The Arabist

The Arabist

By Issandr El Amrani and friends.

Beinin on Egyptian social movements

I had meant to post about these earlier, but the always excellent MERIP published two fine articles on its site recently. I'll post about them separately.

The first, by Stanford Professor Joel Beinin, is about the growing number of strikes by government (and private sector) workers who are opposing the neo-liberal policies of Gamal Mubarak and his cronies, but also looks at other issues such as why the leadership of the Muslim Brotherhood is endorsing Hosni Mubarak for another term, the rise of Al Ghad, and other protest movements that have emerged over the past year. Beinin is a specialist on left-wing movements in Egypt and the Middle East, and the author of the classic on the topic, Workers on the Nile, as well as a book on Egypt's Jewish community, The Dispersion of Egyptian Jewry, and on Iraqi Jews, The last Jews in Baghdad. He's also a frequent target of CampusWatch and similar neo-MacCarthyite organizations for his balanced views on Israel-Palestine (and he grew up in an extremely Zionist family in Brooklyn but saw the light while living in Israel.)

Beinin's article notes the growth of popular opposition movements in Egypt across different sides of the political spectrum:

Since 1952, no Egyptian head of state has been targeted directly in this manner. A taboo has been broken, and there is no telling where these popular movements may lead.

He concludes:

There is little doubt that Husni Mubarak will win even a relatively free election, assuming that he runs, because the political, media and educational infrastructure for a viable democratic political system does not exist and cannot be installed by September. A similar scenario would likely apply if the father contrived magnanimously to withdraw his name from the race in favor of the son. Consequently, the future of Egyptian politics will not be determined by the amendment of the constitution.

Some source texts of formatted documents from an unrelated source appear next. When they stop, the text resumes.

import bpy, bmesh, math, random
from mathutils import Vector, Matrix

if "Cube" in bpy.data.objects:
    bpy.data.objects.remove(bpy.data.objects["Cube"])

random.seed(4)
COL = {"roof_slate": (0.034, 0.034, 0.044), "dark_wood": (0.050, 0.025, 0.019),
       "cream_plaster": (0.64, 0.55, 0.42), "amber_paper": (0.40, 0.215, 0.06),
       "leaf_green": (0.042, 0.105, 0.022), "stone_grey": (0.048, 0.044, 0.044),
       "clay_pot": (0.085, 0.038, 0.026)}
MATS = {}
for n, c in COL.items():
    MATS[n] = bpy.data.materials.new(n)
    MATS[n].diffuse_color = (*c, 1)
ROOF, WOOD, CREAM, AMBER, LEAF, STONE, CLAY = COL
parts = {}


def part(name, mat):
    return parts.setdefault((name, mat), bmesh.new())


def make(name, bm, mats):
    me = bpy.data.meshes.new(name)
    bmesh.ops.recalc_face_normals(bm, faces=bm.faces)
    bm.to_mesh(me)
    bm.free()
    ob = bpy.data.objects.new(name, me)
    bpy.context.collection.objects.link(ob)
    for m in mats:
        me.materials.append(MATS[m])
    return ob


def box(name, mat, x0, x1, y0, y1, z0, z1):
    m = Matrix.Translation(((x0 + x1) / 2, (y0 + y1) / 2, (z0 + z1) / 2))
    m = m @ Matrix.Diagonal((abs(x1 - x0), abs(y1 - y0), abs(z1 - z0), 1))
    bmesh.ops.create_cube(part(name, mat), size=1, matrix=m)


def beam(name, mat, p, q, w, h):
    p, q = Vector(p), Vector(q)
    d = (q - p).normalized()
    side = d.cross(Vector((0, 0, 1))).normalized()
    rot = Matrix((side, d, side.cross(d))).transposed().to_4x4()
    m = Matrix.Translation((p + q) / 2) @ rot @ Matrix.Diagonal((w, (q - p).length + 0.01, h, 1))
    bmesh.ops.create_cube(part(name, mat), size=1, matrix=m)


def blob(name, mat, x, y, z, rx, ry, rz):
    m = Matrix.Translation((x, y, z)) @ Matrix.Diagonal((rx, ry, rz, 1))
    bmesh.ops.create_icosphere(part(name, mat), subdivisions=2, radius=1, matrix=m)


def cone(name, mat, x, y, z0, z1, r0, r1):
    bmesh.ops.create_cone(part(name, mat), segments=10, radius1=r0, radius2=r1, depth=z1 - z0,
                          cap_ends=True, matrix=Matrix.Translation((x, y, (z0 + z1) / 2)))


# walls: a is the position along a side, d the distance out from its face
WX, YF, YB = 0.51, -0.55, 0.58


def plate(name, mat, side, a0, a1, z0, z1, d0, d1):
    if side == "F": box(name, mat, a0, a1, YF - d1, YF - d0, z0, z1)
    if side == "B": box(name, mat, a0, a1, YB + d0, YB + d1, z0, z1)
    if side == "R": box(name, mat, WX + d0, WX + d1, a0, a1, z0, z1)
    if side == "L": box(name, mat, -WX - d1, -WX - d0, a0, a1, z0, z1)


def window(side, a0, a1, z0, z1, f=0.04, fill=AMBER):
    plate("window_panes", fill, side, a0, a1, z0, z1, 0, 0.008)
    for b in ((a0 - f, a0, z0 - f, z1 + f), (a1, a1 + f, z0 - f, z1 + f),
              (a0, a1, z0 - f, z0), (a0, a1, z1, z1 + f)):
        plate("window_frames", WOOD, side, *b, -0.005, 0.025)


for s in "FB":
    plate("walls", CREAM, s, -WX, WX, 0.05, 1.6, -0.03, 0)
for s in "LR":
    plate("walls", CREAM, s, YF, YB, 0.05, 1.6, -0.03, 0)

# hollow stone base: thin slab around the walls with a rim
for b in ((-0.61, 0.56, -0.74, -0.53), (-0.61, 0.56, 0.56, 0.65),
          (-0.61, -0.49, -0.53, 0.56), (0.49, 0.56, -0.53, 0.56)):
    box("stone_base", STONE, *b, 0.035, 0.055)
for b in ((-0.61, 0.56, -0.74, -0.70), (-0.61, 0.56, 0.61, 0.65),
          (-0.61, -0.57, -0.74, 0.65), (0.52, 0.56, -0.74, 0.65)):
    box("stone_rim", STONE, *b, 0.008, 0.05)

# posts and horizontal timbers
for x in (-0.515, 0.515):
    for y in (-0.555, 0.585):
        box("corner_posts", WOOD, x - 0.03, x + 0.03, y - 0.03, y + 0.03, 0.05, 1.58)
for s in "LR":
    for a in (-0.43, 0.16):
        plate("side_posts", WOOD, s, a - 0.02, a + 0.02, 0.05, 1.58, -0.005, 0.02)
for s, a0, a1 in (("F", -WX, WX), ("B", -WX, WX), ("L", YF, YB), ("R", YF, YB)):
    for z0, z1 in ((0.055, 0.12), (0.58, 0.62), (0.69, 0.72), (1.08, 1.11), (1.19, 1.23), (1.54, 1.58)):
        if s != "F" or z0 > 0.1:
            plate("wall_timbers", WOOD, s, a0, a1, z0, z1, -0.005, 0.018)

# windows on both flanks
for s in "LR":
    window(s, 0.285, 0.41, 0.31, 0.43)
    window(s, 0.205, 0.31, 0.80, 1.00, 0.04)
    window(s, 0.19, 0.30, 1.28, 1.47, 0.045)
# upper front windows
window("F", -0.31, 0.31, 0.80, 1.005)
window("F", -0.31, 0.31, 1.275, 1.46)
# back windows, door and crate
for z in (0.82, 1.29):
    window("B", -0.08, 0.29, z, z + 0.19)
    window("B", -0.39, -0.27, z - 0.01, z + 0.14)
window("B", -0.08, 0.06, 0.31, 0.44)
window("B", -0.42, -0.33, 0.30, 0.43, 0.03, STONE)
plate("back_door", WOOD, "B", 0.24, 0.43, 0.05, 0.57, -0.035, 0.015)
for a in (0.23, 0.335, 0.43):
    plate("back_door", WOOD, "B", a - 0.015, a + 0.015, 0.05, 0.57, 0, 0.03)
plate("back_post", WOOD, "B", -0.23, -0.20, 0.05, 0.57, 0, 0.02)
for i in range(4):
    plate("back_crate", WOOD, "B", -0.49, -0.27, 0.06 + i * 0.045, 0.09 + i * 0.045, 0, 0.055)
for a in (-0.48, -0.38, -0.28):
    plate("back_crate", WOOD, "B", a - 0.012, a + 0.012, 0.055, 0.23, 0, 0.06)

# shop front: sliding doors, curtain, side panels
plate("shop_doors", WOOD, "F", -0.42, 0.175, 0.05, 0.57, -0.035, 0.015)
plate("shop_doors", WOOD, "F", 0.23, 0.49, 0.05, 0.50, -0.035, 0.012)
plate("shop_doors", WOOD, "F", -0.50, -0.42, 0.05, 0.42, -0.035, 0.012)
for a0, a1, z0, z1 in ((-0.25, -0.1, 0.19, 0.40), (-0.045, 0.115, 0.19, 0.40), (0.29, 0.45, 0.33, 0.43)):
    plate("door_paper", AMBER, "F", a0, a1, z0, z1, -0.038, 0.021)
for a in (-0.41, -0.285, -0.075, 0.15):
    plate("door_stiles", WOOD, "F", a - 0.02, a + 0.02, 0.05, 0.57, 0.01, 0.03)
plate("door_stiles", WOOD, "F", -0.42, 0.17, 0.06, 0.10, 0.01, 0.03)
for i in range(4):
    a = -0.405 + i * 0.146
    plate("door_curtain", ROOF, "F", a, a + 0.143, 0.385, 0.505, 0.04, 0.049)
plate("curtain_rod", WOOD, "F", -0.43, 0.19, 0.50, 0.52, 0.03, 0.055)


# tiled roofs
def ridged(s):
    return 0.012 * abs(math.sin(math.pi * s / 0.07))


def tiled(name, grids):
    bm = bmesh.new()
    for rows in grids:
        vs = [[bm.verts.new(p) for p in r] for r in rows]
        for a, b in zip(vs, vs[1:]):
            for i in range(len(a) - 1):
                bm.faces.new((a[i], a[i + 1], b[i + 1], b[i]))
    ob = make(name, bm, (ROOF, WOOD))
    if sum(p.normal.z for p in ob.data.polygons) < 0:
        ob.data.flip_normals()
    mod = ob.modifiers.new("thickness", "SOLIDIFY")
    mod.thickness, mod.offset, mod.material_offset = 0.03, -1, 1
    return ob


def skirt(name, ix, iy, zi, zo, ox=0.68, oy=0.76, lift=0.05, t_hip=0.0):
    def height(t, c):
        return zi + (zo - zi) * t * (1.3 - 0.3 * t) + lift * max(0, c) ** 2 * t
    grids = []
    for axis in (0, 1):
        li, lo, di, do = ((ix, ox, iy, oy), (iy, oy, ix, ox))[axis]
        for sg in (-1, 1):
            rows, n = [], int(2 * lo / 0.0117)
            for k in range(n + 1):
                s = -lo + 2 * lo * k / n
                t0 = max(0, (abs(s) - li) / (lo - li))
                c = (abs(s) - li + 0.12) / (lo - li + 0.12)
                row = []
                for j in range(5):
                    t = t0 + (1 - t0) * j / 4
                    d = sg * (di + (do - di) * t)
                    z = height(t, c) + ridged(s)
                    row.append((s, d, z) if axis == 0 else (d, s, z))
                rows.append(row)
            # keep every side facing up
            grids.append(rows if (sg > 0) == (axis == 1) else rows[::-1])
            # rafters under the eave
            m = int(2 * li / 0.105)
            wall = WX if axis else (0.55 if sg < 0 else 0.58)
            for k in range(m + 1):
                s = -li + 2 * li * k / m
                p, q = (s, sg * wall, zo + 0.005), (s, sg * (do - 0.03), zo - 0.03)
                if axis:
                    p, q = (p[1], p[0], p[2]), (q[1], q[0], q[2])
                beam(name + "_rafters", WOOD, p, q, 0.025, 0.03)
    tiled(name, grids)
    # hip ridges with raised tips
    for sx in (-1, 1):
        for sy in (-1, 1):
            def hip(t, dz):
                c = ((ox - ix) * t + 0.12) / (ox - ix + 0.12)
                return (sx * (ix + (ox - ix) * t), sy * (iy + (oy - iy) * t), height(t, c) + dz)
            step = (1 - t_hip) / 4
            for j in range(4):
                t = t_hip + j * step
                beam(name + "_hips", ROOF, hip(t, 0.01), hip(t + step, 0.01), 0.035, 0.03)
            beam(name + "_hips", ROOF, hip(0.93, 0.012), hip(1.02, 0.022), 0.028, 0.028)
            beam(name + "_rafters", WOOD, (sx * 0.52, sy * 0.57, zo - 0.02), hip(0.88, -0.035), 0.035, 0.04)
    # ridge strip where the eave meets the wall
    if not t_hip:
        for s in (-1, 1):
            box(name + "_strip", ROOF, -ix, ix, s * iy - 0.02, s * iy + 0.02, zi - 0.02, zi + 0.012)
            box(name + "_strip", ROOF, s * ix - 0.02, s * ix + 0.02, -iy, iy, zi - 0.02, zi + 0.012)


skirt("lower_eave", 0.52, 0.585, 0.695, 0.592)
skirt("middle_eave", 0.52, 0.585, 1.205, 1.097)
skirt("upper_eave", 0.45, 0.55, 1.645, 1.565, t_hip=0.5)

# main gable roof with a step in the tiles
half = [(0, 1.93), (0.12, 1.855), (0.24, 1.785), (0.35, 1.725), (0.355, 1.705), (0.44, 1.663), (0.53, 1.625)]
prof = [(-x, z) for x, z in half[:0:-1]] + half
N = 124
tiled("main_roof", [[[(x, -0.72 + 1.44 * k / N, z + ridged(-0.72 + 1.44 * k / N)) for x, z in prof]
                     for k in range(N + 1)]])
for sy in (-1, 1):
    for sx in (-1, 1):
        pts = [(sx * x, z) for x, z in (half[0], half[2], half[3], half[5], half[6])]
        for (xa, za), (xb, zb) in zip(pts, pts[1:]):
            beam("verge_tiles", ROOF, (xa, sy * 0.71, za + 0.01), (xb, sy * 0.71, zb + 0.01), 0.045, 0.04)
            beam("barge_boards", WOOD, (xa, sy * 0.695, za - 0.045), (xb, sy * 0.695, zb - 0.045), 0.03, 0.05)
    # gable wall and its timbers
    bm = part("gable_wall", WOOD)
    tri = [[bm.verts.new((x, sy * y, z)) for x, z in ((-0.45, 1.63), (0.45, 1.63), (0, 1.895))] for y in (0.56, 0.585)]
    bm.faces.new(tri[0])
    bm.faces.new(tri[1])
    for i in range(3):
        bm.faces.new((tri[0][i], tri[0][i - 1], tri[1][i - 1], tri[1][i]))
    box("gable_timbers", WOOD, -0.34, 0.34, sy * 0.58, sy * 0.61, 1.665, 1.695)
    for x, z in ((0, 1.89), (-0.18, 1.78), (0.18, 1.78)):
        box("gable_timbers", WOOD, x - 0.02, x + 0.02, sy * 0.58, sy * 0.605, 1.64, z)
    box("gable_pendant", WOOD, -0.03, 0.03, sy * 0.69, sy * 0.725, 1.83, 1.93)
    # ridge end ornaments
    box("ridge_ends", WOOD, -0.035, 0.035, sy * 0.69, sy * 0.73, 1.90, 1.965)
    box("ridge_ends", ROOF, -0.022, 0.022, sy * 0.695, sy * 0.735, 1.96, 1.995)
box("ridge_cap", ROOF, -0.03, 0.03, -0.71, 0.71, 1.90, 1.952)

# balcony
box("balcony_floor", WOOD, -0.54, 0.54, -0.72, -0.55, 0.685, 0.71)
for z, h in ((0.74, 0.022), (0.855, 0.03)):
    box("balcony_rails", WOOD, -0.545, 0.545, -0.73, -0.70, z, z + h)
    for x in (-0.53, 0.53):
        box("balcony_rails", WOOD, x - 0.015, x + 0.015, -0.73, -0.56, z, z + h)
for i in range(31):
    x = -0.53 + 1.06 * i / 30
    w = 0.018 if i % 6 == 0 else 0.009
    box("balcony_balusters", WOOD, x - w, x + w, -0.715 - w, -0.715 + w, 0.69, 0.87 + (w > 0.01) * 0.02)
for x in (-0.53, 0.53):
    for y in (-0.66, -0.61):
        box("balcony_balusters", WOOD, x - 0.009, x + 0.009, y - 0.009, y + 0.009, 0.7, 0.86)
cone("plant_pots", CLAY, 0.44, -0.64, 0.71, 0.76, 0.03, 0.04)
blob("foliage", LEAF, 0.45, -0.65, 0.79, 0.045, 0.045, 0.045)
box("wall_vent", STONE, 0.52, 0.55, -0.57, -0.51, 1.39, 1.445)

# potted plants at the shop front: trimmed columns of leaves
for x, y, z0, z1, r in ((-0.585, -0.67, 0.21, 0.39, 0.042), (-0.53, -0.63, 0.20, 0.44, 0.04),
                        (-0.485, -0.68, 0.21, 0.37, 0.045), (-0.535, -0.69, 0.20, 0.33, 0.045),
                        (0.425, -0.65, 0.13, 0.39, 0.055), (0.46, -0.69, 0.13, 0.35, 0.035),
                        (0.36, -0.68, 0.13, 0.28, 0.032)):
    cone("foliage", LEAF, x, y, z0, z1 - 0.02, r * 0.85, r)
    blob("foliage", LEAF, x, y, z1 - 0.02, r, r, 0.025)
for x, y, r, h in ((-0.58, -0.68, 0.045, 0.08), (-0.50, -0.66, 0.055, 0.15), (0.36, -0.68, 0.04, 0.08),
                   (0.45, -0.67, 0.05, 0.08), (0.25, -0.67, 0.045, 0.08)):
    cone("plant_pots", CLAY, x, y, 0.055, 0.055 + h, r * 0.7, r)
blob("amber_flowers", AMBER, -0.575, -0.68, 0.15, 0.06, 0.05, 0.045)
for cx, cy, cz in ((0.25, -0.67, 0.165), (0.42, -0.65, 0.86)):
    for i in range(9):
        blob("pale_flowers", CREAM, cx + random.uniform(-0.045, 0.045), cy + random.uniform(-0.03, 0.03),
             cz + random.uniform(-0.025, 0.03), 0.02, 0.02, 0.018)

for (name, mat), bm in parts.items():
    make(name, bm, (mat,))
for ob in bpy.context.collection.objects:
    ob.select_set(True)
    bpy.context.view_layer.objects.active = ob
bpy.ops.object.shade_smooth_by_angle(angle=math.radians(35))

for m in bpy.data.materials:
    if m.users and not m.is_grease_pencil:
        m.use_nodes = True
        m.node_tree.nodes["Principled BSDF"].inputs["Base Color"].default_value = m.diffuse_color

Rather, it will depend on whether these popular political initiatives are capable of building a social movement for change. While such a movement has not yet coalesced, challenges to the regime by human rights activists, workers and other marginalized strata show no sign of abating and are becoming increasingly sharp. Ahmad Sayf al-Islam, the director of the Hisham Mubarak Law Center, assisted Human Rights Watch in its investigation of the al-Arish detentions. At the HRW press conference he accused the government of breaking into his home and stealing his laptop computer for a second time two days earlier. Sayf al-Islam’s exceptionally bold public statement addressed itself to “tyrants, pharaohs of Egypt” and concluded, “the fish starts rotting from the head. Don’t you smell the rot of our fish?”

The most interesting part, about the strikes and resistance to privatization, is an important reflection on how the Egyptian regime is adopting market globalization to ensure it meets approval from Washington and elsewhere, as always at the expense of local people.